"Put the windmills up, and watch the value of your house if you’re in sight of a windmill — watch the value of your house go down by 65 percent," he said Wednesday. "Wonderful to have windmills. And solar’s wonderful too, but it’s not strong enough, and it’s very very expensive."

Trump campaigned on restoring coal mining jobs. Since taking office, his administration has rolled back regulations and the president has highlighted the boom in the energy industry as a sign of economic strength.

Former White House economic adviser Gary CohnGary David CohnTrump says US will hit China with new round of tariffs next month Gary Cohn bemoans 'dramatic impact' of Trump tariffs Press: Acosta, latest to walk the plank MORE said in an interview earlier this month that he sought to convince Trump to focus on promoting jobs in the solar sector given the industry's potential longevity but that the president insisted the administration should keep its attention on coal jobs.

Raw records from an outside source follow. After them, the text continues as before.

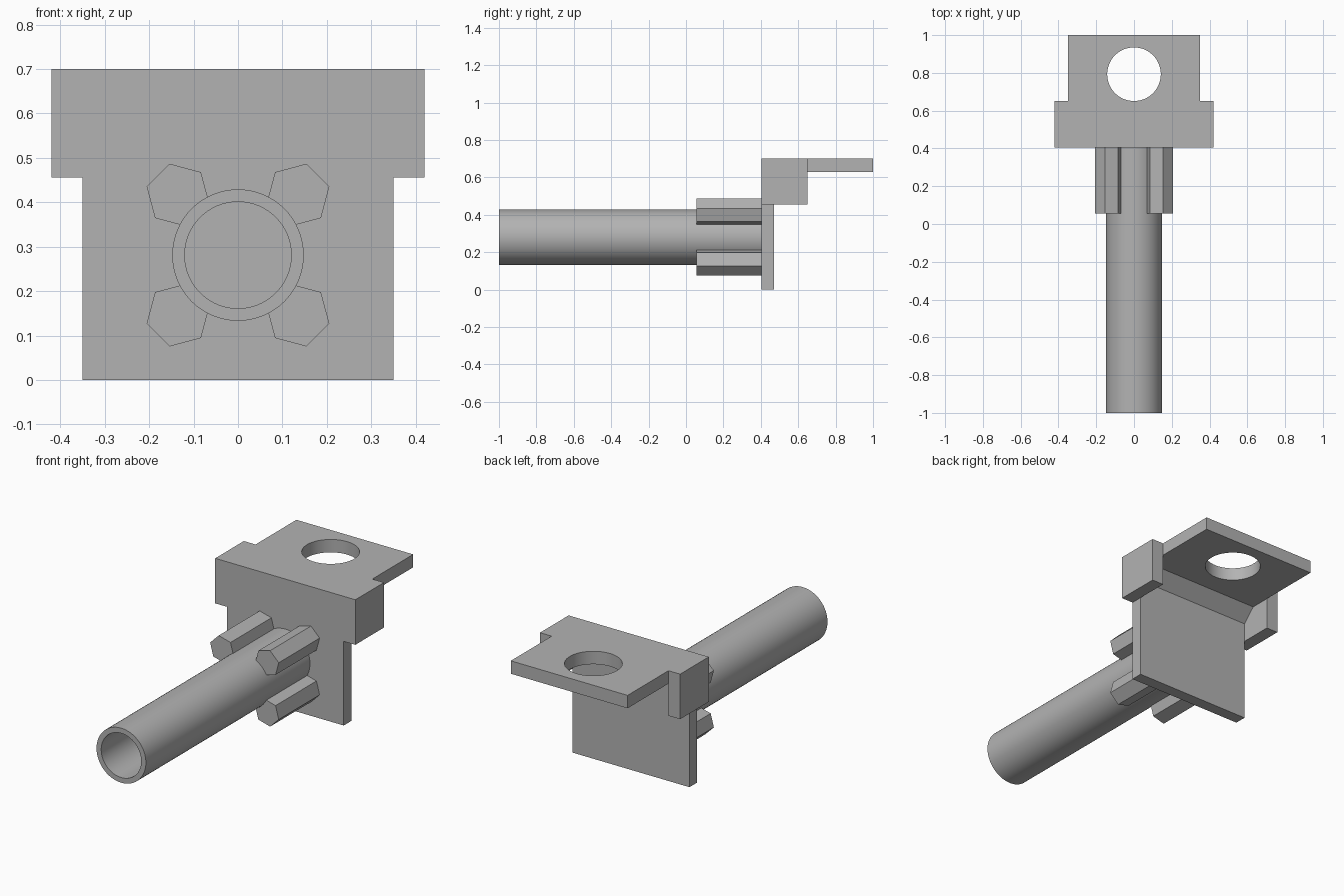
import bpy
import bmesh
import math

cube = bpy.data.objects.get("Cube")
if cube:
    bpy.data.objects.remove(cube, do_unlink=True)

grey = bpy.data.materials.new("plain grey")
grey.use_nodes = True
colour = (0.45, 0.45, 0.45, 1)
grey.diffuse_color = colour
grey.node_tree.nodes["Principled BSDF"].inputs["Base Color"].default_value = colour

AXIS_Z = 0.281      # height of the tube axis
WALL_Y = 0.405      # front face of the wall
HALF = 0.35         # half width of the bracket


def prism(name, points, offset, depth):
    """Extrude a closed 3D outline along a vector."""
    bm = bmesh.new()
    face = bm.faces.new([bm.verts.new(p) for p in points])
    new = bmesh.ops.extrude_face_region(bm, geom=[face])["geom"]
    verts = [v for v in new if isinstance(v, bmesh.types.BMVert)]
    bmesh.ops.translate(bm, verts=verts, vec=[c * depth for c in offset])
    bmesh.ops.recalc_face_normals(bm, faces=bm.faces)
    mesh = bpy.data.meshes.new(name)
    bm.to_mesh(mesh)
    bm.free()
    mesh.materials.append(grey)
    obj = bpy.data.objects.new(name, mesh)
    bpy.context.collection.objects.link(obj)
    return obj


def ring(count, radius, turn=0):
    """Corners of a regular polygon in a plane."""
    angles = [turn + math.tau * i / count for i in range(count)]
    return [(radius * math.cos(a), radius * math.sin(a)) for a in angles]


def activate(obj):
    bpy.ops.object.select_all(action="DESELECT")
    obj.select_set(True)
    bpy.context.view_layer.objects.active = obj


def combine(target, tool, operation):
    """Apply a boolean and discard the tool."""
    mod = target.modifiers.new("boolean", "BOOLEAN")
    mod.operation = operation
    mod.solver = "EXACT"
    mod.object = tool
    activate(target)
    bpy.ops.object.modifier_apply(modifier=mod.name)
    bpy.data.objects.remove(tool, do_unlink=True)


def smooth(obj):
    activate(obj)
    bpy.ops.object.shade_smooth_by_angle(angle=math.radians(30))


# Bracket: wall, corner chamfer and top plate in one profile
profile = [(WALL_Y, 0), (0.47, 0), (0.47, 0.56), (0.54, 0.63),
           (1, 0.63), (1, 0.7), (WALL_Y, 0.7)]
bracket = prism("bracket", [(-HALF, y, z) for y, z in profile], (1, 0, 0), 2 * HALF)

# Side ears
for side in (-1, 1):
    corners = [(WALL_Y, 0.456), (0.65, 0.456), (0.65, 0.7), (WALL_Y, 0.7)]
    ear = prism("ear", [(side * HALF, y, z) for y, z in corners], (side, 0, 0), 0.07)
    combine(bracket, ear, "UNION")

# Round hole in the top plate
hole = prism("hole_cutter", [(x, 0.793 + y, 0.6) for x, y in ring(64, 0.142)], (0, 0, 1), 0.2)
combine(bracket, hole, "DIFFERENCE")

# Merge the coplanar faces of wall and ears
bm = bmesh.new()
bm.from_mesh(bracket.data)
bmesh.ops.remove_doubles(bm, verts=bm.verts, dist=0.0001)
bmesh.ops.dissolve_limit(bm, angle_limit=0.01, verts=bm.verts, edges=bm.edges)
bm.to_mesh(bracket.data)
bm.free()
smooth(bracket)


# Hollow tube, closed by the wall
def rod(name, radius, start, length):
    return prism(name, [(x, start, AXIS_Z + z) for x, z in ring(64, radius)], (0, 1, 0), length)


tube = rod("tube", 0.148, -1, 1 + WALL_Y)
combine(tube, rod("bore_cutter", 0.12, -1.1, 1.098 + WALL_Y), "DIFFERENCE")
smooth(tube)

# Four hexagonal lugs around the tube
names = ("upper_left_lug", "upper_right_lug", "lower_right_lug", "lower_left_lug")
for i, name in enumerate(names):
    angle = math.radians(45 + 90 * i)
    cx, cz = 0.191 * math.cos(angle), AXIS_Z + 0.191 * math.sin(angle)
    hexagon = ring(6, 0.073, angle + math.radians(30))
    prism(name, [(cx + x, 0.055, cz + z) for x, z in hexagon], (0, 1, 0), WALL_Y - 0.055)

Trump has found fresh fodder in Democratic efforts to promote the Green New Deal, an ambitious proposal that seeks to reduce carbon emissions and focus on more environmentally friendly practices. The president previously quipped that the measure sounded like a "high school term paper that got a low mark."